**Work instruction**
Every line holding the word "grey" should be copied from the material.

┌─ Data in this exercise

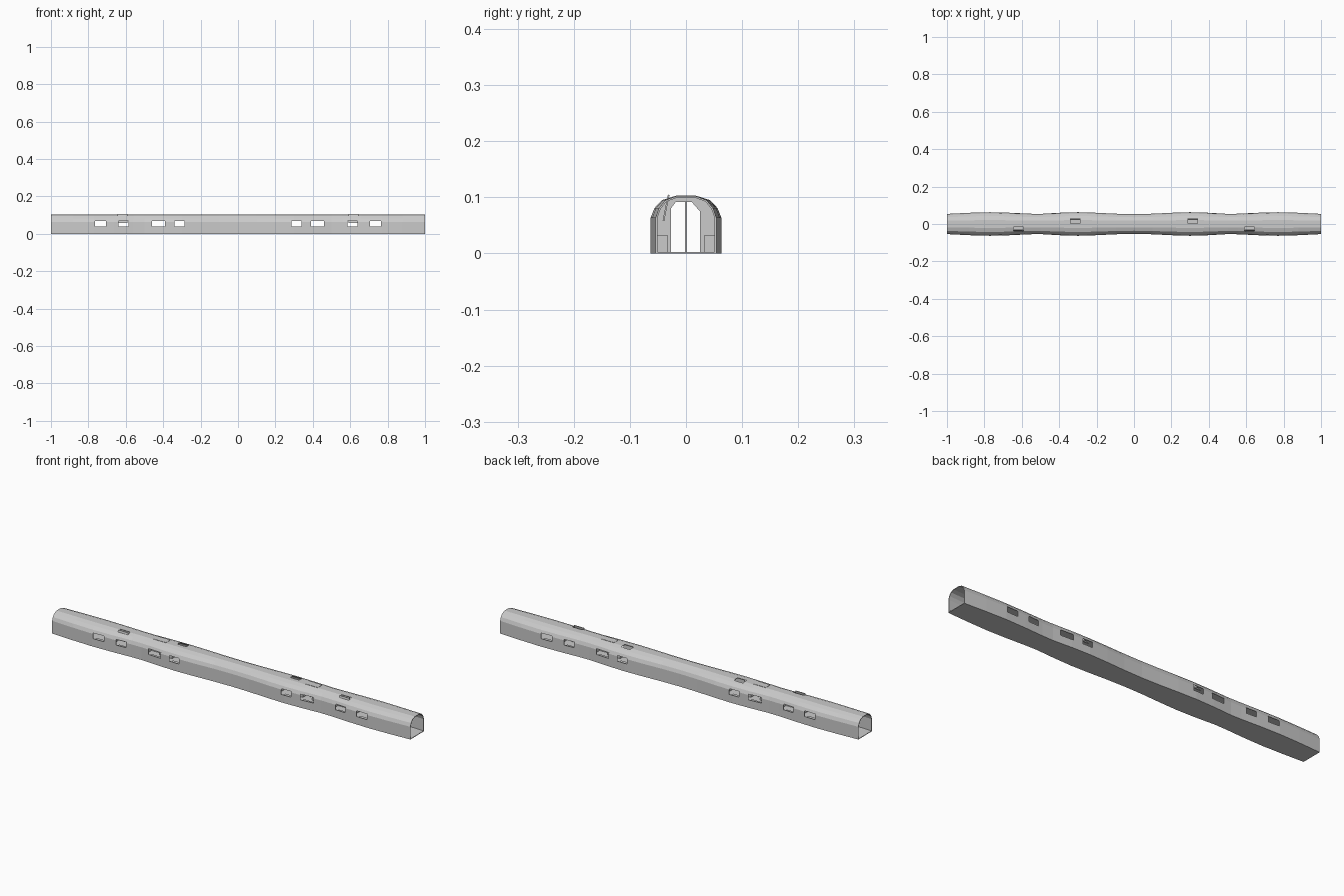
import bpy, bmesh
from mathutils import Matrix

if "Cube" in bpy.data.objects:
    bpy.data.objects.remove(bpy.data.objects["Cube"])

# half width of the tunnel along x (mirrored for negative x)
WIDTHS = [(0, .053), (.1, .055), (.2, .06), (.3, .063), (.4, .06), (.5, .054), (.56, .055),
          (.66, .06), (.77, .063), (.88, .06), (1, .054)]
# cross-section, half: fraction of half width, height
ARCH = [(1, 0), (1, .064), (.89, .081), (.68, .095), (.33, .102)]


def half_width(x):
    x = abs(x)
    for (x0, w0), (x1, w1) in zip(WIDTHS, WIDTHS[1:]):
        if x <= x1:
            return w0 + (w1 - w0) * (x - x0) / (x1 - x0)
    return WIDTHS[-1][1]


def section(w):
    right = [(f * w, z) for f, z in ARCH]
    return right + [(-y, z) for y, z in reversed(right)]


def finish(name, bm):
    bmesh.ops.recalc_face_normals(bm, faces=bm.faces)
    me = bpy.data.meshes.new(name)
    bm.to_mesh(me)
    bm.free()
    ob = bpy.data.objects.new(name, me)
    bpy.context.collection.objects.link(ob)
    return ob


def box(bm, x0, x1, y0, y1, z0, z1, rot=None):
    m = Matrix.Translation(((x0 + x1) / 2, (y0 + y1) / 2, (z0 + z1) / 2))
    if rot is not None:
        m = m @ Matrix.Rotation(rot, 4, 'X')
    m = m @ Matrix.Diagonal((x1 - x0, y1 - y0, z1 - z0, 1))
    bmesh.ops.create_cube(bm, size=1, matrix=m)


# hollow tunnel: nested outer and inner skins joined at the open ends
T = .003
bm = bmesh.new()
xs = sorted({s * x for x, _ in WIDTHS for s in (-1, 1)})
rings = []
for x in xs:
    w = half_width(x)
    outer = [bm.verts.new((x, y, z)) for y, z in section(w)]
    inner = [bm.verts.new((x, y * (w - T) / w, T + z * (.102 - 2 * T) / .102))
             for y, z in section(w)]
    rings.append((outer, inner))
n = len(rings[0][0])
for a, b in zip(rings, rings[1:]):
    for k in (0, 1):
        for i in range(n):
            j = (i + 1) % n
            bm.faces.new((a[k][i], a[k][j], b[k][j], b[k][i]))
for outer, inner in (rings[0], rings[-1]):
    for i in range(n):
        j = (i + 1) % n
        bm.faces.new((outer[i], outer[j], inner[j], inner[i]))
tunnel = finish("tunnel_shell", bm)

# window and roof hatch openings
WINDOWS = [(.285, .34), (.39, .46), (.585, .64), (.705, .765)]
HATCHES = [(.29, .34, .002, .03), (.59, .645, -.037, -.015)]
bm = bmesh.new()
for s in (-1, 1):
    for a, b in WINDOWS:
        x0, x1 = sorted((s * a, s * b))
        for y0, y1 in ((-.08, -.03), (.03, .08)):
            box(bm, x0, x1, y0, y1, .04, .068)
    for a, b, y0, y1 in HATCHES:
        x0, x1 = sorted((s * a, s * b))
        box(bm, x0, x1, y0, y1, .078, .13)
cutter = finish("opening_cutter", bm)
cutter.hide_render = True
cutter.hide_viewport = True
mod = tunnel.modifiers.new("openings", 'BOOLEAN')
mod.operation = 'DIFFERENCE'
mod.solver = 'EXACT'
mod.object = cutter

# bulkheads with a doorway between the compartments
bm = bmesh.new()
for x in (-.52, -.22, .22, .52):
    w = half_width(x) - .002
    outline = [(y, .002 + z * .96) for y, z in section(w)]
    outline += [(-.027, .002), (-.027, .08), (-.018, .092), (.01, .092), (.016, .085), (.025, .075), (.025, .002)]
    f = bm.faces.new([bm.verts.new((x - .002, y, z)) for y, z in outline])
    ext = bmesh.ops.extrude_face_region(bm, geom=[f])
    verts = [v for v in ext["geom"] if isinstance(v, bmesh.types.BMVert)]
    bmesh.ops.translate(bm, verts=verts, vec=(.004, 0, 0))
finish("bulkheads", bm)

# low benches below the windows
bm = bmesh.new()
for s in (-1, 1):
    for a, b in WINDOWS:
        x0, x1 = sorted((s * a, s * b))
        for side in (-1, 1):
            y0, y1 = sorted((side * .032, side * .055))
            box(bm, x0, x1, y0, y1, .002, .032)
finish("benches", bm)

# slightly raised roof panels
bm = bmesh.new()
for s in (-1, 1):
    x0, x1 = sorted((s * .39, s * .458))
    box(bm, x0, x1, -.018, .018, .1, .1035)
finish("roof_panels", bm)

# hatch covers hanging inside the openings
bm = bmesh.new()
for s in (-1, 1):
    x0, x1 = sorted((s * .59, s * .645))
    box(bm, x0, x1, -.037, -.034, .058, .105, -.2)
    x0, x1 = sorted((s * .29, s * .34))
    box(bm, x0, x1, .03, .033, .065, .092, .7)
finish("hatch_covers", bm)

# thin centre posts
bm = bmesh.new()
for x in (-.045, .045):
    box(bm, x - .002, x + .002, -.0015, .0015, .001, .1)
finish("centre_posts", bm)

└─
┌─ Data in this exercise

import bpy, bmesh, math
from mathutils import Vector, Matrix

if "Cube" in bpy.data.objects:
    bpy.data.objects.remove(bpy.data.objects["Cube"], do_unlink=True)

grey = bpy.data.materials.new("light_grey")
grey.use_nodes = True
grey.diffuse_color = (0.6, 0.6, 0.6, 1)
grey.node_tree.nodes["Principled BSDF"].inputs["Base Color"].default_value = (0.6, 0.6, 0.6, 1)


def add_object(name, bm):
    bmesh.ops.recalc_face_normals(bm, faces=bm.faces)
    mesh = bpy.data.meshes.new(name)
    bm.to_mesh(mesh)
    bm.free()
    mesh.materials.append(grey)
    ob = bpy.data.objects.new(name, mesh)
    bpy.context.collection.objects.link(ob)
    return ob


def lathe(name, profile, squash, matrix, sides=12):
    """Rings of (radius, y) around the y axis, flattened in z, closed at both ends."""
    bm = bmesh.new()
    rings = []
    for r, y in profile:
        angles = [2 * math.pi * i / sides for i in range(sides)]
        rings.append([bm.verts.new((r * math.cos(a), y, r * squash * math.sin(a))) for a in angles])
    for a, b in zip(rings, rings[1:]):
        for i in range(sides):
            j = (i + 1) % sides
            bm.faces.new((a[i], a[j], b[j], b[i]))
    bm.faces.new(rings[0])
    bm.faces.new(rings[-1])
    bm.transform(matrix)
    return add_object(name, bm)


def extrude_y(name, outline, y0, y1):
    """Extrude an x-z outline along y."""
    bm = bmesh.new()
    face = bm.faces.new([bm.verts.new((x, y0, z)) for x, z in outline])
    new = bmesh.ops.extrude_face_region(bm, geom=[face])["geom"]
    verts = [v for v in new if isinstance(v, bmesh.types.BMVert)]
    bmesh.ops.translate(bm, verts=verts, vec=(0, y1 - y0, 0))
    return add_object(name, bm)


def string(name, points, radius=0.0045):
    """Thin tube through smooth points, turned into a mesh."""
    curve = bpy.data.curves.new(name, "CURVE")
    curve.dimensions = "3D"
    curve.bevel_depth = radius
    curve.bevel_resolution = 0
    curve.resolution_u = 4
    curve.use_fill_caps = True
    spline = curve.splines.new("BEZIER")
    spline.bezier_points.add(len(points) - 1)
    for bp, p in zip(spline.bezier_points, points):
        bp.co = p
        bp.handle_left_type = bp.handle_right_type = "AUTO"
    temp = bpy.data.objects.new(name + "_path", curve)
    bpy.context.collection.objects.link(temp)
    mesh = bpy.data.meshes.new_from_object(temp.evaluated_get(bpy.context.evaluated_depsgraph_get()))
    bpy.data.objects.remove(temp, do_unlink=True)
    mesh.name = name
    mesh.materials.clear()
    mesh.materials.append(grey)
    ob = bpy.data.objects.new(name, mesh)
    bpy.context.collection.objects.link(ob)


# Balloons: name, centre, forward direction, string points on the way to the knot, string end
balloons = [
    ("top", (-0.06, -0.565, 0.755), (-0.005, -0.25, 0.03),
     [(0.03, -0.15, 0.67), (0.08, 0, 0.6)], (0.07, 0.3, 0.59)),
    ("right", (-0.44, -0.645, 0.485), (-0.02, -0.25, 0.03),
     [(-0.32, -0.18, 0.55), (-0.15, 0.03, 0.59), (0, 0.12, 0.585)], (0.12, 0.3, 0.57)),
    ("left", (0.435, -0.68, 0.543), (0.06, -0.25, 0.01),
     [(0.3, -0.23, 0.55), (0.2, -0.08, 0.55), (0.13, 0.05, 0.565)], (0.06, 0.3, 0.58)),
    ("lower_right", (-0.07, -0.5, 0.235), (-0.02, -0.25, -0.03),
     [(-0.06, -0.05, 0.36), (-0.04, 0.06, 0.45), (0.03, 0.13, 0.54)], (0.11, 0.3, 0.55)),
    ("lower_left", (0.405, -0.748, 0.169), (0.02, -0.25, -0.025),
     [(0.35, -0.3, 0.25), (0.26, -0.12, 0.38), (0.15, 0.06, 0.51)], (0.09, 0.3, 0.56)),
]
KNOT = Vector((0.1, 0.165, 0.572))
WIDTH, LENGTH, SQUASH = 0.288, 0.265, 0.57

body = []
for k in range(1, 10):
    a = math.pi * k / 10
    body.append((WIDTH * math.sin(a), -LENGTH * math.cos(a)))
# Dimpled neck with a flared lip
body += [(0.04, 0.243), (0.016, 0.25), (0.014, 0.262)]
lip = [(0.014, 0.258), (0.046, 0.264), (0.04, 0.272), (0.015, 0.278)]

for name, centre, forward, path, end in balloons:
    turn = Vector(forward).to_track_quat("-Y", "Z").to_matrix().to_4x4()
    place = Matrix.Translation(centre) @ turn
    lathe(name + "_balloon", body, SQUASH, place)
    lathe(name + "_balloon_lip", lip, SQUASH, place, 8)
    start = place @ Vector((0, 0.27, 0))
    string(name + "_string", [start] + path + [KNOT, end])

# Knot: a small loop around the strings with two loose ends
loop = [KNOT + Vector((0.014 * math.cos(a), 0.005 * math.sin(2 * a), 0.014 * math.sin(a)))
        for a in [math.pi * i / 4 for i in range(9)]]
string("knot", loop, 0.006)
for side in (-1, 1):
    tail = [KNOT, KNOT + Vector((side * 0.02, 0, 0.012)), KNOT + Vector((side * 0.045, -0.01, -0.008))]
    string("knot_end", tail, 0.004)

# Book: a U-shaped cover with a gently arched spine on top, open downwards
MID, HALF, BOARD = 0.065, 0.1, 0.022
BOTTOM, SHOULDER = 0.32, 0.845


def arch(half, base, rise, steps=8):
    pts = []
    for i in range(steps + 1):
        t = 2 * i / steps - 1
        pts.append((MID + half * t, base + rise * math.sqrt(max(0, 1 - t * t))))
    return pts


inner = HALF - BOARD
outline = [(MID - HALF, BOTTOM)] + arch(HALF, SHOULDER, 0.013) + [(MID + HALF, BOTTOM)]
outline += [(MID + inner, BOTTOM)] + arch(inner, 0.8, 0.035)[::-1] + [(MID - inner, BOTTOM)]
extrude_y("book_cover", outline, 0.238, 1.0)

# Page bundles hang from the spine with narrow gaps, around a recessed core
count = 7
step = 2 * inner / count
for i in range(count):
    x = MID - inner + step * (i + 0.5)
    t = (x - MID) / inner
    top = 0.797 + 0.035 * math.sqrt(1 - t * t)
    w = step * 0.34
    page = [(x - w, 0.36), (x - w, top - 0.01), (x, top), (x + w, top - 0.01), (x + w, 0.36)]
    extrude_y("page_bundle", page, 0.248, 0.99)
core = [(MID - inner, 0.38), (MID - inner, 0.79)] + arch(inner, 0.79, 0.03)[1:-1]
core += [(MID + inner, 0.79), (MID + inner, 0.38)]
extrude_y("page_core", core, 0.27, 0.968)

└─
┌─ Data in this exercise

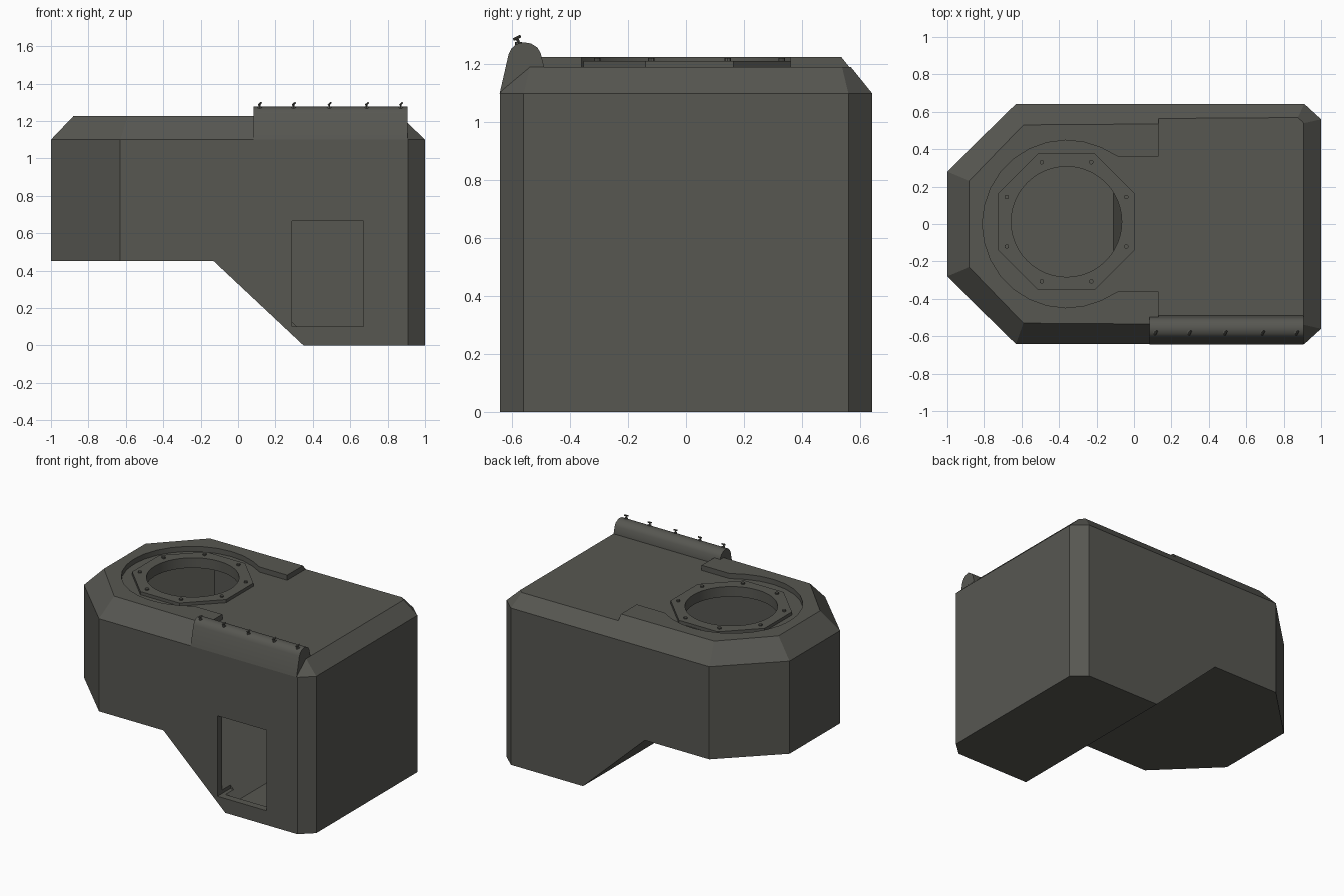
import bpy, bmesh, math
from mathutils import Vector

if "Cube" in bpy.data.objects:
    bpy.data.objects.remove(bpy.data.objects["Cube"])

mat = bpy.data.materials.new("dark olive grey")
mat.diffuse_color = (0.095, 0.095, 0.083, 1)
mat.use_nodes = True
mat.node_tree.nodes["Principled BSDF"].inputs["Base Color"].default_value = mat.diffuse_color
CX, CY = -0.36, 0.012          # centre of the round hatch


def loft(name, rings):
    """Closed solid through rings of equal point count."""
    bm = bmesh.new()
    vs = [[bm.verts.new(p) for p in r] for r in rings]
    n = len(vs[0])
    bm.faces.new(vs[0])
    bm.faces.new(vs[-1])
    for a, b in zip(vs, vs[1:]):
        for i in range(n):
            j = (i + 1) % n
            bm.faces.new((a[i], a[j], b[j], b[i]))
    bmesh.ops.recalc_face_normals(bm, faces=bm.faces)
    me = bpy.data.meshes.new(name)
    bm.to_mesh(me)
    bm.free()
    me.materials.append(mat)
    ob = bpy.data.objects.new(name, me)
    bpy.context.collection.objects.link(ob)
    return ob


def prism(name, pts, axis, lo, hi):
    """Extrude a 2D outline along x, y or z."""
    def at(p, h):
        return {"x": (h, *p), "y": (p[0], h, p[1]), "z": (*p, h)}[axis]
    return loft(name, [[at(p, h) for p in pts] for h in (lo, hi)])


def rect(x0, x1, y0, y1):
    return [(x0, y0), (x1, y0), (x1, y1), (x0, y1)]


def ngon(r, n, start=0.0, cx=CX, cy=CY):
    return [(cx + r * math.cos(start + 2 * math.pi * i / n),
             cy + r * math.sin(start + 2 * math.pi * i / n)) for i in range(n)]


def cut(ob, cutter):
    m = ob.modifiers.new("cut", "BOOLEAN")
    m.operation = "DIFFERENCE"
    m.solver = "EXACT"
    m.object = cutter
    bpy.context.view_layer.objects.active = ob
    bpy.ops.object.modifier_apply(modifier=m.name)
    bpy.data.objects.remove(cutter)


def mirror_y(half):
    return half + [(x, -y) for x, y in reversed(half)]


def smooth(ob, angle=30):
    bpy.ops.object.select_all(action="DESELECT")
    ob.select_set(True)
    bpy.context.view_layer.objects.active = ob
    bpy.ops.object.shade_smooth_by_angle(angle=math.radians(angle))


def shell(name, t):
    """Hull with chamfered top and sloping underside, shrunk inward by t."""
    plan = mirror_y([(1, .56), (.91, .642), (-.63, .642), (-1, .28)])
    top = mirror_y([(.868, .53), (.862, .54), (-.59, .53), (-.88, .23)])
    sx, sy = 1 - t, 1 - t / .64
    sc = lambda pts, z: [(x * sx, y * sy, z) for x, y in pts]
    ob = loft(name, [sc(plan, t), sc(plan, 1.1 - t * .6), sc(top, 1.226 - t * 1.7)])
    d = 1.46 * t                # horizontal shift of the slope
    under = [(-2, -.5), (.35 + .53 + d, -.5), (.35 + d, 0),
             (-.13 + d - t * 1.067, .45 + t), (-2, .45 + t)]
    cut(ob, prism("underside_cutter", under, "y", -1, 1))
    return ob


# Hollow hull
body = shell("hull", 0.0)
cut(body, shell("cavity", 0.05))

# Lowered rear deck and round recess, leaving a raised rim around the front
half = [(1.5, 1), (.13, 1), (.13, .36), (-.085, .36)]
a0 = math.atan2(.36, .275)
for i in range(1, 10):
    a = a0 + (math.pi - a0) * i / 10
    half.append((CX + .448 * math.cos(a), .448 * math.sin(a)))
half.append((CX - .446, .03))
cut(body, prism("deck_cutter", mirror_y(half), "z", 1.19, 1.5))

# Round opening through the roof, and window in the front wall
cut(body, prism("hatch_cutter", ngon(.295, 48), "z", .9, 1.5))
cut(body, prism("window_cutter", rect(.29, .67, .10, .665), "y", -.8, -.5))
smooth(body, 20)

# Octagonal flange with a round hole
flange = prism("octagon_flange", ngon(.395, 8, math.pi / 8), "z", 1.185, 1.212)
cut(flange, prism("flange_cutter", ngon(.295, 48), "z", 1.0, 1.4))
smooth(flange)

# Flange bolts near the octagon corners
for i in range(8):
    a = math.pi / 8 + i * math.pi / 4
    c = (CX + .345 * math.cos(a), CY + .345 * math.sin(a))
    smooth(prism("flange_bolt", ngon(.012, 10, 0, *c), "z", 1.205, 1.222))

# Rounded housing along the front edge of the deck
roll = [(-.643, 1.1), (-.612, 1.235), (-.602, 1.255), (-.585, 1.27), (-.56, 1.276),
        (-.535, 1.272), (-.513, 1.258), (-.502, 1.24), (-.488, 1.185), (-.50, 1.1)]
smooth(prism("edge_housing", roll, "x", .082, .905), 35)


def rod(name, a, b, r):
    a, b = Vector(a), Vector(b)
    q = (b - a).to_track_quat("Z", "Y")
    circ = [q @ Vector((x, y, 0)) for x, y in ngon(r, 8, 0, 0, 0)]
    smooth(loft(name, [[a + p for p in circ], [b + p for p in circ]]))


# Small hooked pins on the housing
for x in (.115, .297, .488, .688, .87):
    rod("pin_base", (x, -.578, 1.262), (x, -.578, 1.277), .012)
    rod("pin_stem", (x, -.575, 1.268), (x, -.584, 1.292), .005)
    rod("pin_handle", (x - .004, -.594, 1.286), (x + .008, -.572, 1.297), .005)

└─

**Written answer**
grey = bpy.data.materials.new("light_grey")
grey.use_nodes = True
grey.diffuse_color = (0.6, 0.6, 0.6, 1)
grey.node_tree.nodes["Principled BSDF"].inputs["Base Color"].default_value = (0.6, 0.6, 0.6, 1)
    mesh.materials.append(grey)
    mesh.materials.append(grey)
mat = bpy.data.materials.new("dark olive grey")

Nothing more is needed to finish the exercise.